Ah, I’m guessing that this is a mip-mapping issue (especially as disabling filtering helps): in short, the mip-maps include some grey in those areas due to downscaling.
One potential solution might, I think at least, be to extend the colour of the skybox a little further into the dark region than it already goes; this should result in the mip-map not reaching the dark area, if taken far enough.
Extend the image so that there is no black or transparent area.
Use 6 separate textures, one for each face.
Use a cube map - a real cube map, not a single texture with a big in it. This means splitting up into 6 separate images and loading it via loadCubeMap. The faces need to be in a particular order and orientation for this.
This is not suitable, since there is a side effect in the form of the difference of neighboring pixels. Alternatively, I can copy the pixel line to the other side if I need a static skybox, however I want to generate it with a shader.
This is too many passes for the shader.
Here again the same problem. For some reason it seemed to me on the contrary that a real cubic map should be whole. The engine should provide links to the faces after processing under the hood.
As for generating with the help of the GPU, I don’t need to render the entire size, it’s enough for me to drop the bottom part and draw the sides in half. And for these purposes, one texture is very well suited, in fact, calls to shader programs are reduced.
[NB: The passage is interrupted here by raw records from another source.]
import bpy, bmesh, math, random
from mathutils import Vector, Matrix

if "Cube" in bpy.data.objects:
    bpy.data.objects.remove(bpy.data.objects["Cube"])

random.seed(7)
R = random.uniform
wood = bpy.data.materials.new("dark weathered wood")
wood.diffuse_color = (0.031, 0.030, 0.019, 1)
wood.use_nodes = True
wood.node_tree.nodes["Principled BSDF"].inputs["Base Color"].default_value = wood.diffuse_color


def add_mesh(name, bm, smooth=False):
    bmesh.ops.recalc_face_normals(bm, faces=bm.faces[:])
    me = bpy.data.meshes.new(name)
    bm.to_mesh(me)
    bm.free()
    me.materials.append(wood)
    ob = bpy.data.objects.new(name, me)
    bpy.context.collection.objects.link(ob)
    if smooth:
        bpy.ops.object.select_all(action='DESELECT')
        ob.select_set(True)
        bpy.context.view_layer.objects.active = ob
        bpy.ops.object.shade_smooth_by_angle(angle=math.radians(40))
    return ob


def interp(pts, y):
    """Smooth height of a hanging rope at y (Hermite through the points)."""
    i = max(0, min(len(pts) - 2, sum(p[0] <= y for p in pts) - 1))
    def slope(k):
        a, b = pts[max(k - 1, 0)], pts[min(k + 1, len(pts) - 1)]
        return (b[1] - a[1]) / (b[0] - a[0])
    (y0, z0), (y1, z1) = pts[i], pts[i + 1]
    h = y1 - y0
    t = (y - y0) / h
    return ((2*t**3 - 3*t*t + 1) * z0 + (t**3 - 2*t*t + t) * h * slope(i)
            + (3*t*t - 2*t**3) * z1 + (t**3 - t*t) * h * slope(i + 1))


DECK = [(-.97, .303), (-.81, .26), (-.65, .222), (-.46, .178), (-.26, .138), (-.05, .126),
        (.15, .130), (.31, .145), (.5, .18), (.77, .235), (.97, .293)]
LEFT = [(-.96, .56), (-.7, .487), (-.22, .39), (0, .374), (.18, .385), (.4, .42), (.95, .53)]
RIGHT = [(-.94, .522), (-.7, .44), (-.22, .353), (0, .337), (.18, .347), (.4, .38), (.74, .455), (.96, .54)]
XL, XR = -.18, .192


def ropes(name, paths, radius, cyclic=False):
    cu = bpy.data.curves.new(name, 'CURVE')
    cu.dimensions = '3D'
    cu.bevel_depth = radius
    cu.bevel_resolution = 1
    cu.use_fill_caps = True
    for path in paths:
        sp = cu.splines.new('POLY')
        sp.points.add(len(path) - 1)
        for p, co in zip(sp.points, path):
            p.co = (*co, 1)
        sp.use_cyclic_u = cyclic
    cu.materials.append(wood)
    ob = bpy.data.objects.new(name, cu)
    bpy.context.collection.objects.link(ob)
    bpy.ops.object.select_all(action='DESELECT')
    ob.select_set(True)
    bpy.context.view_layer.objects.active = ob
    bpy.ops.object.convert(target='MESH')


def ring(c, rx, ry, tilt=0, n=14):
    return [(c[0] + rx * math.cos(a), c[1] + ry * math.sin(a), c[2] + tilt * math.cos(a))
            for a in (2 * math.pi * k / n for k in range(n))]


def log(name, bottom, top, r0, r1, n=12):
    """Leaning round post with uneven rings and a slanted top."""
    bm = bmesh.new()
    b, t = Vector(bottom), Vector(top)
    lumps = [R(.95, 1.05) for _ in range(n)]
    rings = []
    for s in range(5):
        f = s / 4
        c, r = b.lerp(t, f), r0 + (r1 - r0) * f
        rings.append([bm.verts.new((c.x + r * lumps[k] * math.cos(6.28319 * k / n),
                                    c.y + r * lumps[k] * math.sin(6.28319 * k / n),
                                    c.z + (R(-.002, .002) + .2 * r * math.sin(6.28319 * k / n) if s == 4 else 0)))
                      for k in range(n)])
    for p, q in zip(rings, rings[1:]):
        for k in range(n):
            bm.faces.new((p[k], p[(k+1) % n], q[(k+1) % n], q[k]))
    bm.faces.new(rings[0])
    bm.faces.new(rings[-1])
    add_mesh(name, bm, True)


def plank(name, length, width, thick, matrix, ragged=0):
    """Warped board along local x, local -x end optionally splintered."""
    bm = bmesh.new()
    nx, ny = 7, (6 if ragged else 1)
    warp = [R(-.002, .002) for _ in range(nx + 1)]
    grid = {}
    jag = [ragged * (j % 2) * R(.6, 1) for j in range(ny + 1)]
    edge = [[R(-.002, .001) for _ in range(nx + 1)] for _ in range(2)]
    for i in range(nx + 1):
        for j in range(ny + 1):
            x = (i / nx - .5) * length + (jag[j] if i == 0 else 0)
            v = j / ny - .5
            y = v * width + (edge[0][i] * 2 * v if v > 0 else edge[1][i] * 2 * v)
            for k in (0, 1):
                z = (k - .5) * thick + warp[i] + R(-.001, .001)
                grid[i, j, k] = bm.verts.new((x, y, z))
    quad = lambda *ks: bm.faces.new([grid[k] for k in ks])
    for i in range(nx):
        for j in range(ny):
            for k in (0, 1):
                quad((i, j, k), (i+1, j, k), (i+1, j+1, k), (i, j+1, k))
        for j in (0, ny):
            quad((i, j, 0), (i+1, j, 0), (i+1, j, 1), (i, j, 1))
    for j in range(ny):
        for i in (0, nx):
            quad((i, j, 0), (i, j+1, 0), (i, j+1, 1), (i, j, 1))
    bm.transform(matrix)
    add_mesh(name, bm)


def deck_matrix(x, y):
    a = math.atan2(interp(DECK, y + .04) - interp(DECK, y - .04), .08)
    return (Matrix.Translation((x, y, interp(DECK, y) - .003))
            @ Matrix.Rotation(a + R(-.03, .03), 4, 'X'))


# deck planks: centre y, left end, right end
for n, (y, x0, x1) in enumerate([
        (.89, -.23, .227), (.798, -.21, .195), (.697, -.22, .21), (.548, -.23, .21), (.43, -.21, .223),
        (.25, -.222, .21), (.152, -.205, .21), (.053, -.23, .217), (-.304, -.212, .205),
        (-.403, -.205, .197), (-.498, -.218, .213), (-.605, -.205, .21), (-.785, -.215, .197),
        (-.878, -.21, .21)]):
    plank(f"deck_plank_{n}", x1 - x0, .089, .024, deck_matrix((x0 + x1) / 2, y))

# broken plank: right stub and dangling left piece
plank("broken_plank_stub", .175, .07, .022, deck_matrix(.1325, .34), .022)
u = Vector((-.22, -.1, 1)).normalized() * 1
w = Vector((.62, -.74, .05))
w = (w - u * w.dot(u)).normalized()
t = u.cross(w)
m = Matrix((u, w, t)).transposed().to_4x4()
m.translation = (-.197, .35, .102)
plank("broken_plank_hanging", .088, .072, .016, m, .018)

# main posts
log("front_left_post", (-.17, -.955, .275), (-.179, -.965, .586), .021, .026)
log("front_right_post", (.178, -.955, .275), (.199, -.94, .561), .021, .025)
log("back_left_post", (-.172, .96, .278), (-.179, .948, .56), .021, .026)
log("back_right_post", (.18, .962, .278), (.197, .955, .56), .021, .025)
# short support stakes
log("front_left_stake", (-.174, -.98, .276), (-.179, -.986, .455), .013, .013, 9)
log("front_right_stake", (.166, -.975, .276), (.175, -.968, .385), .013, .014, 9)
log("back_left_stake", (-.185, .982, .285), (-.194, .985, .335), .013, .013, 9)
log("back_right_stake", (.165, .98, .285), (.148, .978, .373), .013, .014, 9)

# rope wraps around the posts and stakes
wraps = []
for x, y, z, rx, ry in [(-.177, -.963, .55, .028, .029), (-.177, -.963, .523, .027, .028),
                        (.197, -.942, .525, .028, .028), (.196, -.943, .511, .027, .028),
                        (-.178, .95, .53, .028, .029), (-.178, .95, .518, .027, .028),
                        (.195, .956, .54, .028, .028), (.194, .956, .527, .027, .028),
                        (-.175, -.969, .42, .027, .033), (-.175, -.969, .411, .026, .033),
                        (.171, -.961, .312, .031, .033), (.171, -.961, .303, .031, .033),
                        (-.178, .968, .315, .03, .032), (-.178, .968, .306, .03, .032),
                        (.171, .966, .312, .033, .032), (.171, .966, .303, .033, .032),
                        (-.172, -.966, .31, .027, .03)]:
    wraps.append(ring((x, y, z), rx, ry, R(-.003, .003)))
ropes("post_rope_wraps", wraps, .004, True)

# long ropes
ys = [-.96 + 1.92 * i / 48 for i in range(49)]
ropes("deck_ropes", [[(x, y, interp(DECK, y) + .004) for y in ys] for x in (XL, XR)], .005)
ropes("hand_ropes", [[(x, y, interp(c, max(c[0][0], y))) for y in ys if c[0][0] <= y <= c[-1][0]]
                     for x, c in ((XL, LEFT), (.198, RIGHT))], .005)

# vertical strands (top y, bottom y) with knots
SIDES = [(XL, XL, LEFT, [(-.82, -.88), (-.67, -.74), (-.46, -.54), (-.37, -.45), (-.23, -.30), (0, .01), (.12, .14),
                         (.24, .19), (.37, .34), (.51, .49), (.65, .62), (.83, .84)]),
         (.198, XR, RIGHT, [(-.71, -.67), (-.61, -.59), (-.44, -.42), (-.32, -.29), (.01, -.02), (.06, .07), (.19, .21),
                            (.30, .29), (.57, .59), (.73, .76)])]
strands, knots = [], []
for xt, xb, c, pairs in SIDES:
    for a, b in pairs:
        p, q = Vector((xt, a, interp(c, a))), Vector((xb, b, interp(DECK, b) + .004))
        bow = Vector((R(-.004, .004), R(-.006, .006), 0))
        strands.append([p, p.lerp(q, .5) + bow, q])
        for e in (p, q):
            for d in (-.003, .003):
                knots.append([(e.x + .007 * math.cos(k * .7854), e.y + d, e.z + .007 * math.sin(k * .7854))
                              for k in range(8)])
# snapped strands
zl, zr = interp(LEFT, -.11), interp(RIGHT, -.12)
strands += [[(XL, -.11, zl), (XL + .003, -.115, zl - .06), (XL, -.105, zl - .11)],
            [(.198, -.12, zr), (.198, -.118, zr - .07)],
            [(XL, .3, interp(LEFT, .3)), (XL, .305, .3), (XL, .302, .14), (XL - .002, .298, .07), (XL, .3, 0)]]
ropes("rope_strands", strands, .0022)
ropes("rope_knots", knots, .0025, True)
I am not sure what you mean by this, but the only way to get “perfect” filtering at edges (except using a different projection, which will have more distortion) is to use a cube map texture, because the GPU then has access to all 6 faces and knows how to sample pixels across face boundaries.